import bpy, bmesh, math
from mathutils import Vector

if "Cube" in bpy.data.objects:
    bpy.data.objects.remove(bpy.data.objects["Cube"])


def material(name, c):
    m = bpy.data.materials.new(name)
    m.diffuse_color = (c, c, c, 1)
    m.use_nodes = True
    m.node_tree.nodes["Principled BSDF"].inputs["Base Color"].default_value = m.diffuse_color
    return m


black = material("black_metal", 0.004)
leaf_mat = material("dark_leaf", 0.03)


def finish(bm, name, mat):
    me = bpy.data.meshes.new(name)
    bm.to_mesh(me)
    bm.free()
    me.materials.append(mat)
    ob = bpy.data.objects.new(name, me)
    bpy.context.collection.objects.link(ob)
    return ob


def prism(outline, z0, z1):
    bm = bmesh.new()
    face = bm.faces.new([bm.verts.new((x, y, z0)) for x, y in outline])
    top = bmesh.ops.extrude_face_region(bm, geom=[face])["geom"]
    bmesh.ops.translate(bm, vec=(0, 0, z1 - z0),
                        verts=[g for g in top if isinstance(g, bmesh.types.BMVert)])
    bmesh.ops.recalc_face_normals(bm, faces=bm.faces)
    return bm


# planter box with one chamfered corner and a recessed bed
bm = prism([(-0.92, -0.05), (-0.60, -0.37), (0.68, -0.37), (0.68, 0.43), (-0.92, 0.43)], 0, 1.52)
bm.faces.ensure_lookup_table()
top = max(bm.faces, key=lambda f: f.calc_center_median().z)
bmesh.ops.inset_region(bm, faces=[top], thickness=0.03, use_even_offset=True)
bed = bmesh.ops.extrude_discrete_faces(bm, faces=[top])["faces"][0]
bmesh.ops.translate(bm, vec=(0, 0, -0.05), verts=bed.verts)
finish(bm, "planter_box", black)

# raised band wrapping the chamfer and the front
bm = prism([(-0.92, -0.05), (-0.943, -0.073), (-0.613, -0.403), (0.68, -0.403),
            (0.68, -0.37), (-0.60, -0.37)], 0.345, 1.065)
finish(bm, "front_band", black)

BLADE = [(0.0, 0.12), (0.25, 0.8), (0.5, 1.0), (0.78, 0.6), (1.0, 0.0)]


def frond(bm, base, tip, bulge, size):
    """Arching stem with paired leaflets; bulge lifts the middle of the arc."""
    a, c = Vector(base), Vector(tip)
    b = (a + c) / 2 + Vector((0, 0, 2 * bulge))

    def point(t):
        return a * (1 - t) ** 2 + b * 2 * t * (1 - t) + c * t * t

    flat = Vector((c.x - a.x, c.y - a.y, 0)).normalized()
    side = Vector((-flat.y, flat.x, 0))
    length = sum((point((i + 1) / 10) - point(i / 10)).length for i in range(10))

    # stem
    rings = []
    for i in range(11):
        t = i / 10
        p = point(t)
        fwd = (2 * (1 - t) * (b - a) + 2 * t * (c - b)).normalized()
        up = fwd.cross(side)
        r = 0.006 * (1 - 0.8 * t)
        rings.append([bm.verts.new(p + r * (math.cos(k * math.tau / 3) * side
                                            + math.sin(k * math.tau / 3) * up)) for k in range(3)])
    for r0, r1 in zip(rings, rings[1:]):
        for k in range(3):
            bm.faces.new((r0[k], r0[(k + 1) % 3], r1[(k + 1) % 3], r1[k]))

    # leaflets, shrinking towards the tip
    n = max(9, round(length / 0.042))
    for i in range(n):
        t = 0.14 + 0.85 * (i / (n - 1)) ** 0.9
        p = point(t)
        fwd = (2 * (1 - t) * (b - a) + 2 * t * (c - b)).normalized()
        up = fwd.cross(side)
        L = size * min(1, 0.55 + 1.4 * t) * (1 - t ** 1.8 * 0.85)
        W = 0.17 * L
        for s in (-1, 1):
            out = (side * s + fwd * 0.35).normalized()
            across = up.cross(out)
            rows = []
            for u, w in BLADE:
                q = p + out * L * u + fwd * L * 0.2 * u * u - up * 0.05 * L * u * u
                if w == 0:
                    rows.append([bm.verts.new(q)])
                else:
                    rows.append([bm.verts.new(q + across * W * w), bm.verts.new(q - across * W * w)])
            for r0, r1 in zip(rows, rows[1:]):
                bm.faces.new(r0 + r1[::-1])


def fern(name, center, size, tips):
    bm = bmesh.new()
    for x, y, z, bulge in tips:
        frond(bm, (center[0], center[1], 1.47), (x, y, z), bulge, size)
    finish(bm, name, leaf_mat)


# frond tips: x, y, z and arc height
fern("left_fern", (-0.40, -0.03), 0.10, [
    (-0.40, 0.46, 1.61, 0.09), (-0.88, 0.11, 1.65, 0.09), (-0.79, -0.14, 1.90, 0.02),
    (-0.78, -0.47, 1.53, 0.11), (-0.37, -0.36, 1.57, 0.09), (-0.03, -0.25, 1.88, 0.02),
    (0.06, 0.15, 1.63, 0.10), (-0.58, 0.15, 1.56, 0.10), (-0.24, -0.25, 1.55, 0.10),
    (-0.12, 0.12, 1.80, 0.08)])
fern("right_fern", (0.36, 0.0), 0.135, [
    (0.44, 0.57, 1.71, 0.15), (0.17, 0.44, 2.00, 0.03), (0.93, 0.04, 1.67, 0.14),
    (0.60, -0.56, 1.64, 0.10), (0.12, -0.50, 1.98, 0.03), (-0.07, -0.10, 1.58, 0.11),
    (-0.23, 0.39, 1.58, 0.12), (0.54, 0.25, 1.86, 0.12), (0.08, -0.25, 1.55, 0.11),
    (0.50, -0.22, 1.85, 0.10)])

→ Work request: Look through the data above and return each line where the string "range" occurs.

→ Task answer:
    length = sum((point((i + 1) / 10) - point(i / 10)).length for i in range(10))
    for i in range(11):
                                            + math.sin(k * math.tau / 3) * up)) for k in range(3)])
        for k in range(3):
    for i in range(n):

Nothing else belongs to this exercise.